▶ _EXERCISE INPUT_

++++++++

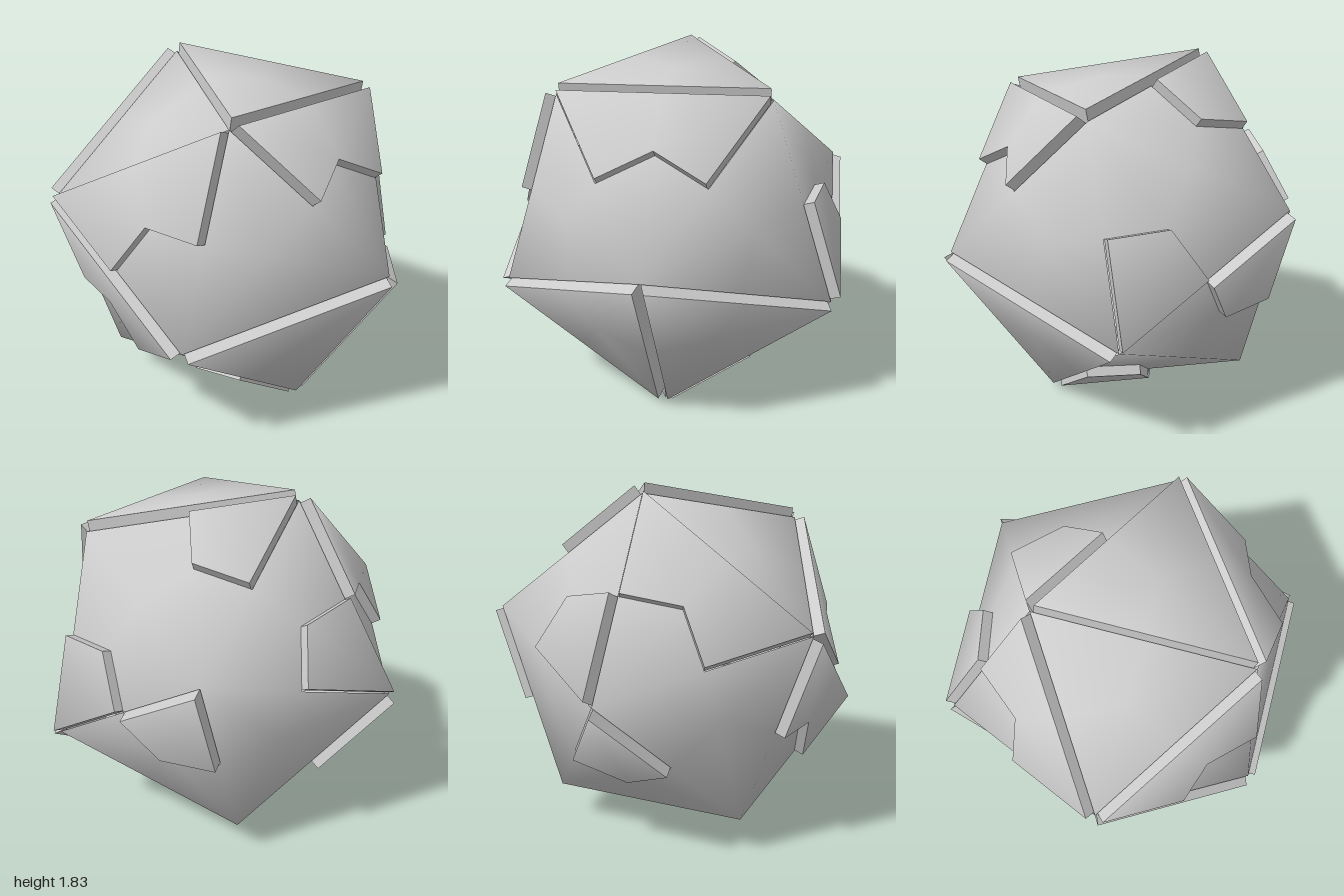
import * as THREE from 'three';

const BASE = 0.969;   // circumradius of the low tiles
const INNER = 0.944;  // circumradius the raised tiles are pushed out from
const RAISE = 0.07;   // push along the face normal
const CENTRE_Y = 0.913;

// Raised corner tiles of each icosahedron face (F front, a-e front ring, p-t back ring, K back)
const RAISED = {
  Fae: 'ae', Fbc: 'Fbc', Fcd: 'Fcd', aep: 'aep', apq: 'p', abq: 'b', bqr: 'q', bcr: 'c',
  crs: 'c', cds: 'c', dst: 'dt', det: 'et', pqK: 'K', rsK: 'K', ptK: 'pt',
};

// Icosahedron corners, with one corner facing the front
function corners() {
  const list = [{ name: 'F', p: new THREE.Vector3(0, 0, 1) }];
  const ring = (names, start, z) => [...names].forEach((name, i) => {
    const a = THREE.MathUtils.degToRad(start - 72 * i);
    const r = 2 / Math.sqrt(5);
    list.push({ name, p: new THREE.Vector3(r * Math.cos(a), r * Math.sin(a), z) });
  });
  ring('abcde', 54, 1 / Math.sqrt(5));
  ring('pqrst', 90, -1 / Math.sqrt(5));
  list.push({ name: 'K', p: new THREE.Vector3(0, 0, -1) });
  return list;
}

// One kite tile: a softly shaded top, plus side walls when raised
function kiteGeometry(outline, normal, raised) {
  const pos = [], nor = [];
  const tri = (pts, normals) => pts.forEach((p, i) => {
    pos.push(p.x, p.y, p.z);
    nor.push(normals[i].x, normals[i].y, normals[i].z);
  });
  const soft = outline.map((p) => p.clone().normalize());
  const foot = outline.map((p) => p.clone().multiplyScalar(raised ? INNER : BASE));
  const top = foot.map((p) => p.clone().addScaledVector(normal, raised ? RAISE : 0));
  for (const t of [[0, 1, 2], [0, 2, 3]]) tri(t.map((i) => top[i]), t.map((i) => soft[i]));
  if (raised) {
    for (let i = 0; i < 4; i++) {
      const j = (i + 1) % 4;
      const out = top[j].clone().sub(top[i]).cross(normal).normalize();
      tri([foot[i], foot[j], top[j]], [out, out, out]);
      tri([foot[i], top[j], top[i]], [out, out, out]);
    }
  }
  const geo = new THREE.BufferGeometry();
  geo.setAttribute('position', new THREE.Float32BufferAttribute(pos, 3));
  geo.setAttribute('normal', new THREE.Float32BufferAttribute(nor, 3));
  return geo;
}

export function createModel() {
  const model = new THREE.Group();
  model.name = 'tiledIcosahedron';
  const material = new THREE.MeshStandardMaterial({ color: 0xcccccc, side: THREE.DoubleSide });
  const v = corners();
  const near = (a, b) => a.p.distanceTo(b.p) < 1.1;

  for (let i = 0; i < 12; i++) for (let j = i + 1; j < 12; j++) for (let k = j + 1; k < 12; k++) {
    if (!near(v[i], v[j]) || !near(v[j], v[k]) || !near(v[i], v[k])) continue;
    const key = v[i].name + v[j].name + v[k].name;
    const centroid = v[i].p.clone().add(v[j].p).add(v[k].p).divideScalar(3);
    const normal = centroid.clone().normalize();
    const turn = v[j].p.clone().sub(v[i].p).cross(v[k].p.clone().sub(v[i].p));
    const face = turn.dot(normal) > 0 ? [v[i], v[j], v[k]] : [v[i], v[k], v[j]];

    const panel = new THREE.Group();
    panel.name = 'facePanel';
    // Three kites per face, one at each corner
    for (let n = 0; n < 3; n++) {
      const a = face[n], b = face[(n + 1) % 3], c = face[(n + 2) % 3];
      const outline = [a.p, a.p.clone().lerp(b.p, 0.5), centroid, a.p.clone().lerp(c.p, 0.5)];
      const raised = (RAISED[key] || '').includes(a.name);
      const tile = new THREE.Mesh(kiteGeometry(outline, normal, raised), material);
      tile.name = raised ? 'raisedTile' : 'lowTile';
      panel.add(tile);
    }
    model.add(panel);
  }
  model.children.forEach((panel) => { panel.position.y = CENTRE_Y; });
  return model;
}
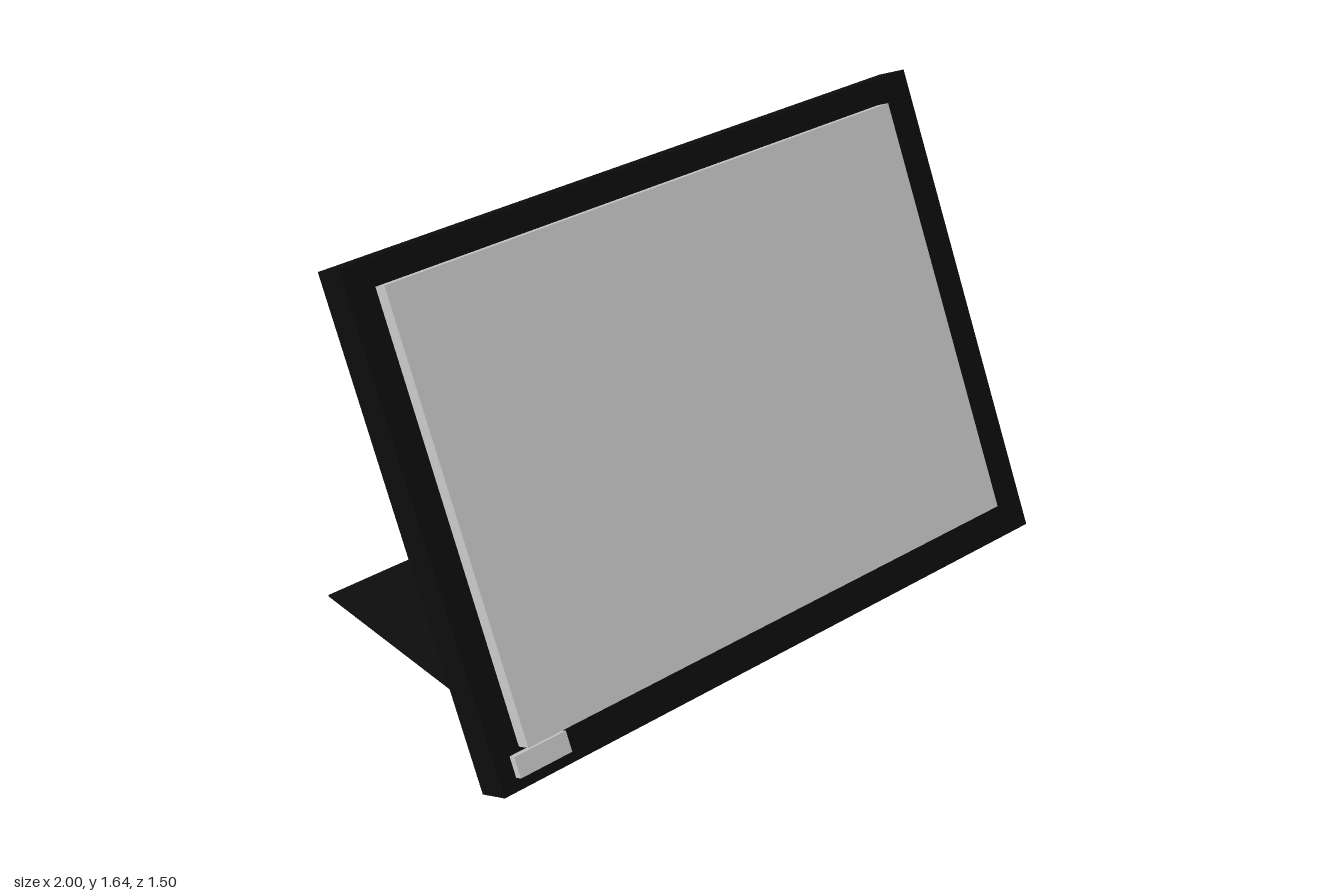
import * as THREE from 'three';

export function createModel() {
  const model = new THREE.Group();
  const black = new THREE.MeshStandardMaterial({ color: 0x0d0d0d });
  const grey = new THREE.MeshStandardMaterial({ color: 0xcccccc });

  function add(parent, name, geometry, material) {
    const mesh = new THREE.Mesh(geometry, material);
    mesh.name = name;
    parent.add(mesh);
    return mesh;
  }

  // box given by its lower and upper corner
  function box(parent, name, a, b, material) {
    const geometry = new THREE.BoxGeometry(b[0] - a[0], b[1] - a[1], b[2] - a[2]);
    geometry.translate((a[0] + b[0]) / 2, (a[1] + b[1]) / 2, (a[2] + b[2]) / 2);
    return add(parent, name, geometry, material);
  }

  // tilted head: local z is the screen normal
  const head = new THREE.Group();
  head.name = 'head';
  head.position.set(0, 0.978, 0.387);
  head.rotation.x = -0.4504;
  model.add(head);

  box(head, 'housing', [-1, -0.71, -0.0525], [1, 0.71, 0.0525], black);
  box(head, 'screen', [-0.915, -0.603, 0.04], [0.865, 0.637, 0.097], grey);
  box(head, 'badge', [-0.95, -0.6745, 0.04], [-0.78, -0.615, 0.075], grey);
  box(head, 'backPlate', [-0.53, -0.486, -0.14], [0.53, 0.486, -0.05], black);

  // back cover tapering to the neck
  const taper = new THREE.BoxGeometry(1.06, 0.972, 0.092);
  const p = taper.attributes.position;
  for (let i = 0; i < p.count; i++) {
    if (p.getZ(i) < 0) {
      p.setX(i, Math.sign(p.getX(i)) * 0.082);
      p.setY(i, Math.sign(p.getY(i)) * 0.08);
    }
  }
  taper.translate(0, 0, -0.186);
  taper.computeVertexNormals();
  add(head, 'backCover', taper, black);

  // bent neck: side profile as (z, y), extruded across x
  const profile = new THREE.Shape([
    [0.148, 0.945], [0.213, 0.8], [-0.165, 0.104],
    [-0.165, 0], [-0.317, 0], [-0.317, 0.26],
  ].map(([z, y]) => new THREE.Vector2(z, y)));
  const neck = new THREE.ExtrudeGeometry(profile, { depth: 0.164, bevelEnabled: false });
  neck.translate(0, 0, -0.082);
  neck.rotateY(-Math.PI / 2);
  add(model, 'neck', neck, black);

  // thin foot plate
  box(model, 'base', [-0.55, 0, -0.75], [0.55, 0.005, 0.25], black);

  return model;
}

++++++++

On how many lines of the data does "clone" appear? Give only that number.

▶ _TASK RESULT_
8